It’s fun to focus on your bar’s theme, or drink menu, or décor, or atmosphere, but at the end of the day a great bar manager has to be concerned with dollars and cents. Running a tight ship isn’t easy, but we’ve done some of the work for you to highlight obvious performance indicators you can examine and tweak to increase bar profits across the board. Nothing keeps your customers happier than you staying in business, so be sure to keep an eye on all of the following.
Gross Profit on Each Item
In order to know what menu items to really push, you must examine your profit per item If one beer costs more to get shipped to your location than another, driving down the profit margin in the process, you should consider running specials on the other to drive sales. When margins are really low on particular items you must think about phasing them out of your menu, regardless of sentimental favoritism.
Sales Per Staff Member
You can even break this down further to examine what menu items and drinks each of staff members are selling per hour.

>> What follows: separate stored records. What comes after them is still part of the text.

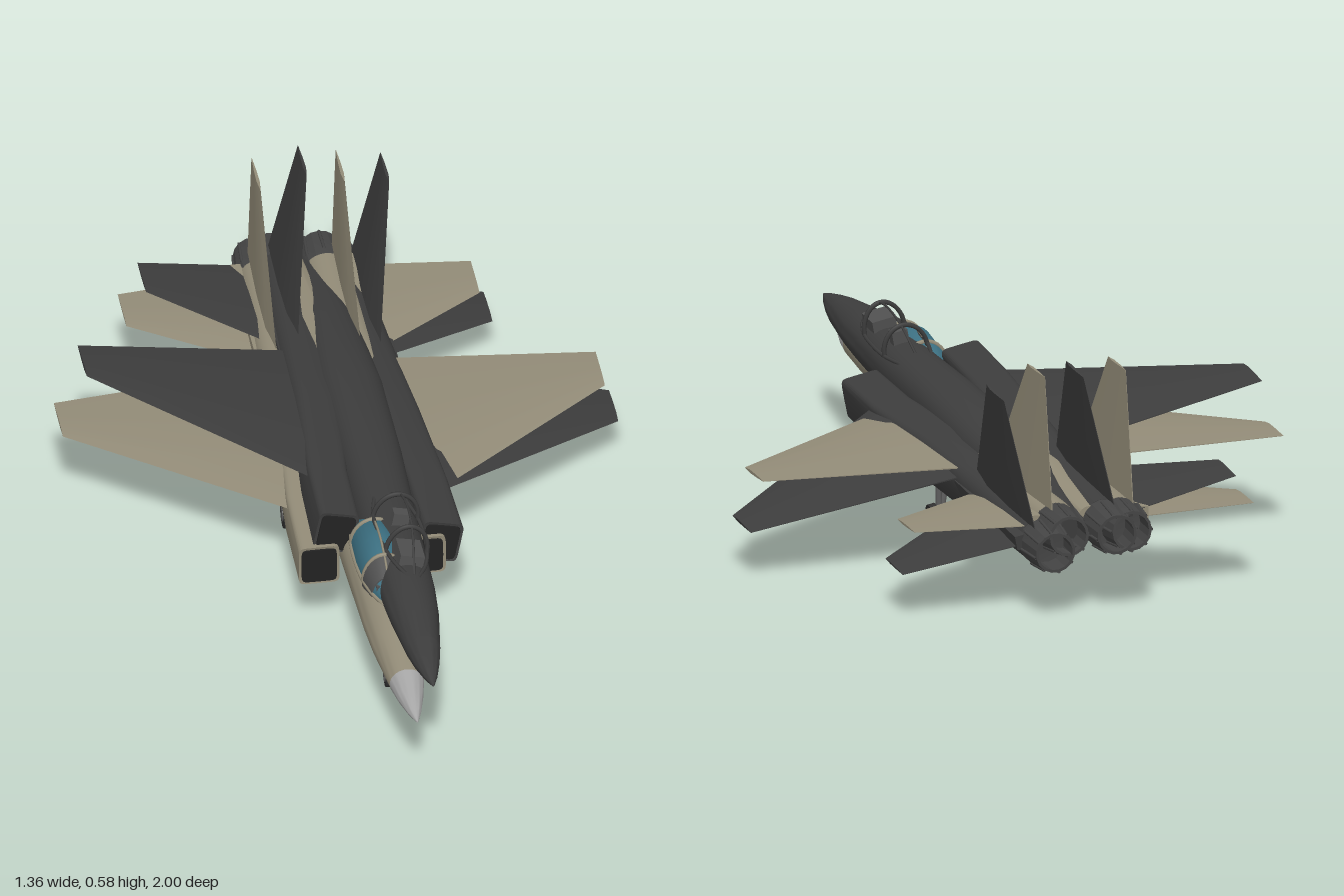
import * as THREE from 'three';
import { toCreasedNormals } from 'three/addons/utils/BufferGeometryUtils.js';

const mat = (name, color, side = THREE.FrontSide) => {
  const m = new THREE.MeshStandardMaterial({ color, side });
  m.name = name;
  return m;
};
const V = (x, y, z) => new THREE.Vector3(x, y, z);

// Closed surface through rings of equal point count, capped at both ends
function skin(rings, flip = false, crease = 0.6) {
  const n = rings[0].length, pos = [], idx = [];
  rings.forEach((r) => r.forEach((p) => pos.push(p.x, p.y, p.z)));
  const tri = (a, b, c) => (flip ? idx.push(a, c, b) : idx.push(a, b, c));
  for (let i = 0; i < rings.length - 1; i++) {
    for (let j = 0; j < n; j++) {
      const k = (j + 1) % n, a = i * n + j, b = i * n + k;
      tri(a, a + n, b);
      tri(b, a + n, b + n);
    }
  }
  const last = (rings.length - 1) * n;
  for (let j = 1; j < n - 1; j++) {
    tri(0, j, j + 1);
    tri(last, last + j + 1, last + j);
  }
  const g = new THREE.BufferGeometry();
  g.setAttribute('position', new THREE.Float32BufferAttribute(pos, 3));
  g.setIndex(idx);
  return toCreasedNormals(g, crease);
}

// Superellipse sections: [z, centre x, centre y, half width, half height, power]
function loft(sections) {
  return skin(sections.map(([z, cx, cy, hw, hh, p = 2]) =>
    Array.from({ length: 28 }, (_, j) => {
      const a = (j / 28) * Math.PI * 2, c = Math.cos(a), s = Math.sin(a);
      return V(cx + hw * Math.sign(c) * Math.abs(c) ** (2 / p),
        cy + hh * Math.sign(s) * Math.abs(s) ** (2 / p), z);
    })));
}

// Thin aerofoil: stations [x, y, leading z, trailing z, half thickness], thick along dir
function foil(stations, dir, flip) {
  const profile = [[0, 0], [0.25, 1], [0.6, 0.8], [1, 0.1], [1, -0.1], [0.6, -0.8], [0.25, -1]];
  return skin(stations.map(([x, y, le, te, t]) =>
    profile.map(([u, w]) => V(x, y, le + (te - le) * u).addScaledVector(dir, w * t))), flip);
}

const steel = mat('strut grey', 0x5c5c5c);
const tyre = mat('tyre black', 0x303030);
const nozzleMat = mat('nozzle grey', 0x444444, THREE.DoubleSide);
const dark = mat('charcoal', 0x3d3d3d);
const tan = mat('desert tan', 0x938c78);
const radome = mat('radome grey', 0xa6a6a6);
const glass = mat('canopy teal', 0x3c7082);
const frameMat = mat('frame grey', 0x505050);
const duct = mat('duct black', 0x222222);

function makeJet(name, paint, noseMat, glazed) {
  const jet = new THREE.Group();
  jet.name = name;
  const add = (label, geometry, material) => {
    const m = new THREE.Mesh(geometry, material);
    m.name = label;
    jet.add(m);
    return m;
  };
  const rod = (label, a, b, r, material) =>
    add(label, new THREE.TubeGeometry(new THREE.LineCurve3(a, b), 1, r, 8), material);

  // Nose and fuselage
  const base = [0.84, 0, -0.027, 0.042, 0.04];
  add('noseCone', loft([[1, 0, -0.03, 0.002, 0.002], [0.96, 0, -0.03, 0.016, 0.015],
    [0.9, 0, -0.029, 0.031, 0.029], base]), noseMat);
  add('fuselage', loft([base, [0.7, 0, -0.02, 0.06, 0.055], [0.6, 0, -0.018, 0.067, 0.063],
    [0.3, 0, -0.025, 0.073, 0.075, 2.3], [0, 0, -0.02, 0.08, 0.08, 2.6],
    [-0.3, 0, -0.018, 0.085, 0.078, 2.6], [-0.6, 0, -0.022, 0.07, 0.068, 2.5],
    [-0.9, 0, -0.02, 0.03, 0.03]]), paint);

  // Cockpit and canopy
  const seat = add('seat', new THREE.BoxGeometry(0.04, 0.05, 0.03), frameMat);
  seat.position.set(0, 0.055, 0.38);
  const dash = add('dashboard', new THREE.BoxGeometry(0.06, 0.04, 0.08), frameMat);
  dash.position.set(0, 0.05, 0.53);
  const dome = [[0.615, 0, 0.035, 0.012, 0.012], [0.56, 0, 0.038, 0.038, 0.047],
    [0.5, 0, 0.038, 0.052, 0.074], [0.43, 0, 0.038, 0.058, 0.083],
    [0.34, 0, 0.036, 0.056, 0.068], [0.26, 0, 0.035, 0.04, 0.022]];
  if (glazed) {
    add('canopyGlass', loft(dome), glass);
    add('windshieldBand', loft([[0.56, 0, 0.038, 0.041, 0.05], [0.5, 0, 0.038, 0.055, 0.077]]), frameMat);
  }
  const trim = glazed ? paint : dark;
  const curve = (label, pts, r) =>
    add(label, new THREE.TubeGeometry(new THREE.CatmullRomCurve3(pts), 24, r, 6), trim);
  curve('canopySpine', dome.map(([z, , y, , h]) => V(0, y + h, z)), 0.003);
  for (const s of [1, -1]) curve('canopySill', dome.map(([z, , y, w]) => V(s * w, y + 0.004, z)), 0.005);
  for (const [z, , y, w, h] of [dome[2], dome[4]]) {
    curve('canopyBow', Array.from({ length: 9 }, (_, i) =>
      V(w * Math.cos(i * Math.PI / 8), y + h * Math.sin(i * Math.PI / 8), z)), 0.006);
  }

  // Nose gear
  const wheel = (label, x, y, z, r, w) => {
    const t = add(label, new THREE.CylinderGeometry(r, r, w, 20), tyre);
    t.rotation.z = Math.PI / 2;
    t.position.set(x, y, z);
    const hub = add(label + 'Hub', new THREE.CylinderGeometry(r * 0.5, r * 0.5, w + 0.004, 14), steel);
    hub.rotation.z = Math.PI / 2;
    hub.position.copy(t.position);
  };
  wheel('noseWheel', 0, -0.215, 0.55, 0.025, 0.014);
  rod('noseStrut', V(0, -0.06, 0.555), V(0, -0.19, 0.55), 0.007, steel);
  rod('noseFork', V(0.011, -0.17, 0.55), V(0.011, -0.22, 0.55), 0.004, steel);
  rod('noseBrace', V(0, -0.08, 0.52), V(0, -0.15, 0.55), 0.004, steel);

  for (const s of [1, -1]) {
    // Intake, engine nacelle and exhaust
    add('nacelle', loft([[0.318, s * 0.13, -0.032, 0.043, 0.046, 8], [0.32, s * 0.13, -0.032, 0.05, 0.053, 8],
      [0.1, s * 0.125, -0.035, 0.052, 0.058, 6], [-0.2, s * 0.1, -0.03, 0.06, 0.065, 4],
      [-0.55, s * 0.085, -0.035, 0.062, 0.063, 2.6], [-0.88, s * 0.08, -0.038, 0.057, 0.058]]), paint);
    add('intakeOpening', loft([[0.323, s * 0.13, -0.032, 0.043, 0.046, 8],
      [0.3, s * 0.13, -0.032, 0.043, 0.046, 8]]), duct);
    const nozzle = add('exhaustNozzle', toCreasedNormals(new THREE.LatheGeometry(
      [[0.057, 0], [0.059, 0.03], [0.05, 0.115], [0.043, 0.115], [0.046, 0.04], [0.001, 0.035]]
        .map(([r, y]) => new THREE.Vector2(r, y)), 16), 0.3), nozzleMat);
    nozzle.rotation.x = -Math.PI / 2;
    nozzle.position.set(s * 0.08, -0.038, -0.87);
    for (let i = 0; i < 8; i++) {
      const a = (i / 8) * Math.PI * 2, c = Math.cos(a), d = Math.sin(a);
      rod('nozzlePetalRib', V(s * 0.08 + 0.059 * c, -0.038 + 0.059 * d, -0.9),
        V(s * 0.08 + 0.05 * c, -0.038 + 0.05 * d, -0.983), 0.004, nozzleMat);
    }
    const boom = add('tailBoom', new THREE.BoxGeometry(0.06, 0.035, 0.46), paint);
    boom.position.set(s * 0.12, -0.02, -0.67);

    // Wing, tailplane and fin
    const up = V(0, 1, 0);
    add('wing', foil([[s * 0.08, 0.004, 0.19, -0.455, 0.018], [s * 0.17, 0.004, 0.13, -0.447, 0.015],
      [s * 0.663, 0, -0.26, -0.4, 0.004]], up, s < 0), paint);
    add('tailplane', foil([[s * 0.1, -0.03, -0.5, -0.895, 0.01],
      [s * 0.432, -0.03, -0.727, -0.86, 0.003]], up, s < 0), paint);
    add('fin', foil([[s * 0.103, 0, -0.47, -0.925, 0.011],
      [s * 0.103, 0.333, -0.735, -0.868, 0.004]], V(-1, 0, 0), false), paint);

    // Main gear
    wheel('mainWheel', s * 0.137, -0.205, -0.14, 0.035, 0.018);
    rod('mainStrut', V(s * 0.1, -0.08, -0.13), V(s * 0.124, -0.2, -0.14), 0.008, steel);
    rod('mainAxle', V(s * 0.12, -0.205, -0.14), V(s * 0.145, -0.205, -0.14), 0.007, steel);
  }
  return jet;
}

export function createModel() {
  const model = new THREE.Group();
  model.name = 'pairOfJets';

  // Level jet standing on its gear
  const level = makeJet('levelJet', tan, radome, true);
  level.position.set(-0.018, 0.24, 0);

  // Banked jet, nose raised, overlapping the first
  const banked = makeJet('bankedJet', dark, dark, false);
  banked.position.set(0.03, 0.275, -0.015);
  banked.rotation.set(-0.056, 0, -0.207);

  model.add(level, banked);
  return model;
}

In order to increase bar profits you must take care of any anomalies. There’s good reason to keep personable employees, but if they’re selling significantly fewer drinks or appetizers per table than everyone else this has to be taken into account.
Turnover of Your Stock
One of the strongest performance indicators is in how fast you’re selling your stock. If the beer you ordered last month is just now completely sold, you’ve had a full to partially stocked location for four weeks. Examining how quick the turnaround should be compared to shipping costs is a good indicator of how you’re doing, and adjusting practices accordingly can really increase bar profits.
Discrepancies Between Sales and Stock
Take careful measure of what you used per day from the stocktakes, and compare that to how much you sold. Do these match up? If your variation is over 1% you could have a security issue, either with patrons stealing drinks or with bartenders being a little loose with the “don’t worry about it line.” Tightening up security in both senses will increase bar profits and ensure no funny business is going on.
This performance indicator is obviously the most important. Examine if your total sales and your gross profit percentage are experiencing any fluctuation. Any dips should be assessed immediately, as this performance indicator is the most comprehensive. Keep your eye on these performance indicators to see where opportunities exist to increase bar profits in your pub or restaurant.